Jonathan Sutherland, a Christian abolitionist with a group promoting the outlawing of abortion, was visiting Seattle last week when he and the group he was with decided to visit Bedlam Coffee in Belltown.
They filmed their confrontation with the shop’s owner when the owner discovered their affiliation and asked them to leave.
According to Sutherland, the abolitionist group was in the coffee shop to do one thing: drink coffee.
“We came to Seattle because we are Christians who want to see abortions abolished,” he told KIRO Radio’s Dori Monson. “We want to show we are Christians who are not afraid to be seen acting like Christians in a culture where child sacrifice for the murder of children is legal.”
The “Dori Monson Show” has reached out to the owner of Bedlam Coffee for comment.

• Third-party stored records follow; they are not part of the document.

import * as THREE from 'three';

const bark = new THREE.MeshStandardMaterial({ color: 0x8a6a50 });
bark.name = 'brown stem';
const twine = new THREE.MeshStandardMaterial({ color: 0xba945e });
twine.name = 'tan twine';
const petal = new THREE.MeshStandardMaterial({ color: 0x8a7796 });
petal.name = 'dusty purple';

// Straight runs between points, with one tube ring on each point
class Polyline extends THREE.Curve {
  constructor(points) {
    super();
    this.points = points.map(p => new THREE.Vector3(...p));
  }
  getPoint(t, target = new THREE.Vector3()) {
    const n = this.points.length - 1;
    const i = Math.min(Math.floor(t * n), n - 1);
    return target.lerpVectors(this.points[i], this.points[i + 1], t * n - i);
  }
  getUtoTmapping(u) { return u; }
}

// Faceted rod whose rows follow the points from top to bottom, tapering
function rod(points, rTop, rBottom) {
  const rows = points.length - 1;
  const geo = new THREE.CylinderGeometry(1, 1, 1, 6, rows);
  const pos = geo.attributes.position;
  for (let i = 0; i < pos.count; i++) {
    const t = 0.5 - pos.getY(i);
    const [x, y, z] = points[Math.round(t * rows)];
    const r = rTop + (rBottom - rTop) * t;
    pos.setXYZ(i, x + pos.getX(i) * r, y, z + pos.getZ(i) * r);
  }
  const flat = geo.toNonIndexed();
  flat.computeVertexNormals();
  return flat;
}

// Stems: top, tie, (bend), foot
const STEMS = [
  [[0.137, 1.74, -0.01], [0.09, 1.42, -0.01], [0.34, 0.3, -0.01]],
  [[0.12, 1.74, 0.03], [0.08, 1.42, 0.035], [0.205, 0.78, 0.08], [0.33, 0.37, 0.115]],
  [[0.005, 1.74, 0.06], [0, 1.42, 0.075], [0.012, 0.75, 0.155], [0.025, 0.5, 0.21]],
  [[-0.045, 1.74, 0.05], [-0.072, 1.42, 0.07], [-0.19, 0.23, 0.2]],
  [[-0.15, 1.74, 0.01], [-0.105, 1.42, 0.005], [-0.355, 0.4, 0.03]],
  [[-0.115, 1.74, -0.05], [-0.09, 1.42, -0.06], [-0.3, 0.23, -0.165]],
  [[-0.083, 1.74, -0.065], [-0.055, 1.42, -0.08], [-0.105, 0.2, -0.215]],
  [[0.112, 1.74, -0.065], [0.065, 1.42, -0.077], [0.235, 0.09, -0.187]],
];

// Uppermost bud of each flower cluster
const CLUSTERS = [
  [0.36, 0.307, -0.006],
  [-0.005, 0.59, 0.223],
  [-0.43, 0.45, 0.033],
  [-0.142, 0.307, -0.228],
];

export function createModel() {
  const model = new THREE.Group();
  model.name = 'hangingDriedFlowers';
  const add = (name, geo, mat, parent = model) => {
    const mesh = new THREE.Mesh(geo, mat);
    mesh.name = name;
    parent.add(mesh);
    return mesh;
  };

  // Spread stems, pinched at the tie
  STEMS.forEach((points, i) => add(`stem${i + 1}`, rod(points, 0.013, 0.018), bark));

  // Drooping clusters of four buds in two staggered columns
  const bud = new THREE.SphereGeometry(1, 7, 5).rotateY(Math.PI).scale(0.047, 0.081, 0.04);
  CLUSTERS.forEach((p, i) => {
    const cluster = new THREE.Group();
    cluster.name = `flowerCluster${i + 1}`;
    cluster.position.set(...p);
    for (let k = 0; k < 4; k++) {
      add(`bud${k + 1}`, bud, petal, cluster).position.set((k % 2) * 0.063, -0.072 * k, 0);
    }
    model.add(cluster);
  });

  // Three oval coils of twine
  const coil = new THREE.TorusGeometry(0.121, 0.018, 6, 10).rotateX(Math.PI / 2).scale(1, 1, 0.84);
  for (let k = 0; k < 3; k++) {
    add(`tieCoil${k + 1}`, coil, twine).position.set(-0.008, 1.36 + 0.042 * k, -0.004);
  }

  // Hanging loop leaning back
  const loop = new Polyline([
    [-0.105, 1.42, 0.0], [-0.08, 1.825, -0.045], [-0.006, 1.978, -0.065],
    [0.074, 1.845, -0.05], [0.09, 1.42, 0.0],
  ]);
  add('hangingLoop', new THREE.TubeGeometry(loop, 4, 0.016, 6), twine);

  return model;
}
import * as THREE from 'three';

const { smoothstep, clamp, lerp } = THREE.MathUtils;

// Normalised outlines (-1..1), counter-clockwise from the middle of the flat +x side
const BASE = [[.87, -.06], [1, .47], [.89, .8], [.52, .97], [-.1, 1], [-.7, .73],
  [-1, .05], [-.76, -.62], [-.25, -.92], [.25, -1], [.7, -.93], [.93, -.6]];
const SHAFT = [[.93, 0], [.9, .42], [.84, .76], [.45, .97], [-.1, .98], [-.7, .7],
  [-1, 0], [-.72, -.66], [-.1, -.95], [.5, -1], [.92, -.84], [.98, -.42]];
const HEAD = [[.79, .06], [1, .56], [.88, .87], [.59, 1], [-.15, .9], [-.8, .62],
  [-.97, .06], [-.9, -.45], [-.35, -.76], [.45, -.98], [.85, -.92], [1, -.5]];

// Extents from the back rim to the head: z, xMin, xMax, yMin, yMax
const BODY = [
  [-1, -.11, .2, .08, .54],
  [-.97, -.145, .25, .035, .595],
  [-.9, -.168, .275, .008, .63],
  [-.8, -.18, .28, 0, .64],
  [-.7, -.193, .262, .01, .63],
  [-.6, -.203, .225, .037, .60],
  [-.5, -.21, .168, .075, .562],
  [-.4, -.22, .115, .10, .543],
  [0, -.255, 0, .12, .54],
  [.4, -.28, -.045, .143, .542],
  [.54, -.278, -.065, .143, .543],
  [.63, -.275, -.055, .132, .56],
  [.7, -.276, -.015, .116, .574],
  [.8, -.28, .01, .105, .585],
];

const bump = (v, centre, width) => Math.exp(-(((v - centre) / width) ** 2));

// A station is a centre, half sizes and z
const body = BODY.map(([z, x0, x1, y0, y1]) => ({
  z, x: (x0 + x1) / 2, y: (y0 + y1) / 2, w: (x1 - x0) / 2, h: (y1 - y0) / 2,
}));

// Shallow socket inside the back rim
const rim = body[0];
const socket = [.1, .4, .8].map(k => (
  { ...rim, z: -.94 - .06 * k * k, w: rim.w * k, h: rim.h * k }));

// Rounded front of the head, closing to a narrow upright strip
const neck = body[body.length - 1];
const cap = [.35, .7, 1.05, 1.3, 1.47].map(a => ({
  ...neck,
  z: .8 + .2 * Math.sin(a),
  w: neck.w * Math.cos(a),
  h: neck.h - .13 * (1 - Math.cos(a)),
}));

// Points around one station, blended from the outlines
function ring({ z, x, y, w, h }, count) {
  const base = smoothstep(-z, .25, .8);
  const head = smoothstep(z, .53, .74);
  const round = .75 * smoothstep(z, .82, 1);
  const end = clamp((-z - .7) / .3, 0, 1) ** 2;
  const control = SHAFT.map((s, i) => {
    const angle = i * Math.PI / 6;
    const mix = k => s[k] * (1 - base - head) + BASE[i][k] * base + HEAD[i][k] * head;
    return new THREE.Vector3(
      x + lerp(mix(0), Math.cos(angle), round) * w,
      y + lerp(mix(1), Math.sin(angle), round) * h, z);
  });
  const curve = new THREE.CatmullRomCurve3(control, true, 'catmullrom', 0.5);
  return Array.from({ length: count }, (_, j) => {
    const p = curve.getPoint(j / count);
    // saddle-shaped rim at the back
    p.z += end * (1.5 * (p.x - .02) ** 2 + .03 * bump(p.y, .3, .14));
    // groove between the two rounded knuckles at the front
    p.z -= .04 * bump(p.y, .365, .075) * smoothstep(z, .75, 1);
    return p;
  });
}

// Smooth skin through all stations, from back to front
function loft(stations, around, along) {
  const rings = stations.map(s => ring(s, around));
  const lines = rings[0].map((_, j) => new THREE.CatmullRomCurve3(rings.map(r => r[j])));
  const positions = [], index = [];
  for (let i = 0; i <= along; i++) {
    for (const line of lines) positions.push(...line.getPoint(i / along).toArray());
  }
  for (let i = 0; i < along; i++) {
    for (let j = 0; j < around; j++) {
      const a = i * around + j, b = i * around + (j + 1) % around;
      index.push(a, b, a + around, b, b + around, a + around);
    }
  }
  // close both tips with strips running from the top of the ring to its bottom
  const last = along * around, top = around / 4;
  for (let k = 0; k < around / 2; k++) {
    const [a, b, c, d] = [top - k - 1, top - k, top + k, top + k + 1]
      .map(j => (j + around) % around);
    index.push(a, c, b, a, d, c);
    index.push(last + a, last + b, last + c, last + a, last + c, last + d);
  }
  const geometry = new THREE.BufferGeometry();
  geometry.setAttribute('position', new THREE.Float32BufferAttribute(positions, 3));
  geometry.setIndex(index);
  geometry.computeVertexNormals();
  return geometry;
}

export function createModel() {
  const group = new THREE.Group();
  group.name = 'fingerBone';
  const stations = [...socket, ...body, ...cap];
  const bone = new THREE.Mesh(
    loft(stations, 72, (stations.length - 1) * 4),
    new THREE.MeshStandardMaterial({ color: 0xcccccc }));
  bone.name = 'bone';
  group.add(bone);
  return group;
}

Sutherland says the group was not trying to disseminate information inside the business, he said. According to Sutherland, he and his friends were in the coffee shop for “about five minutes,” talking “about random stuff,” when an employee went into a back room. That’s when the owner of the business told them to leave.
You can watch the video here.
Sutherland says the group did not know the coffee shop was owned by a gay man and that the literature the shop employee showed the owner was brought from outside.
“I was actually really surprised,” he told Dori. “Because we weren’t there creating a ruckus or a commotion. But it was sort of expected because it was after a few days of us being in the city — talking about the sin of abortion. Most people knew who we were.”
A fascinating issue
Putting the confrontation aside, the incident brings up an issue that Dori wonders will get the same attention as that of a Christian florist who refused to provide flowers for a gay wedding.
In that case, the Washington state Supreme Court ruled unanimously that the Richland florist discriminated against two long-time customers by refusing to provide flowers for the wedding in 2013. The couple, along with state Attorney General Bob Ferguson and the American Civil Liberties Union, sued the florist.
Dori wants to know if AG Ferguson will be as quick to take up this case — if there is one — as he was with the case against the Christian florist. He says if not, it shows a double-standard and an example of how the highest legal office in the state is only going to use its power against groups the AG’s office disagrees with on a social level.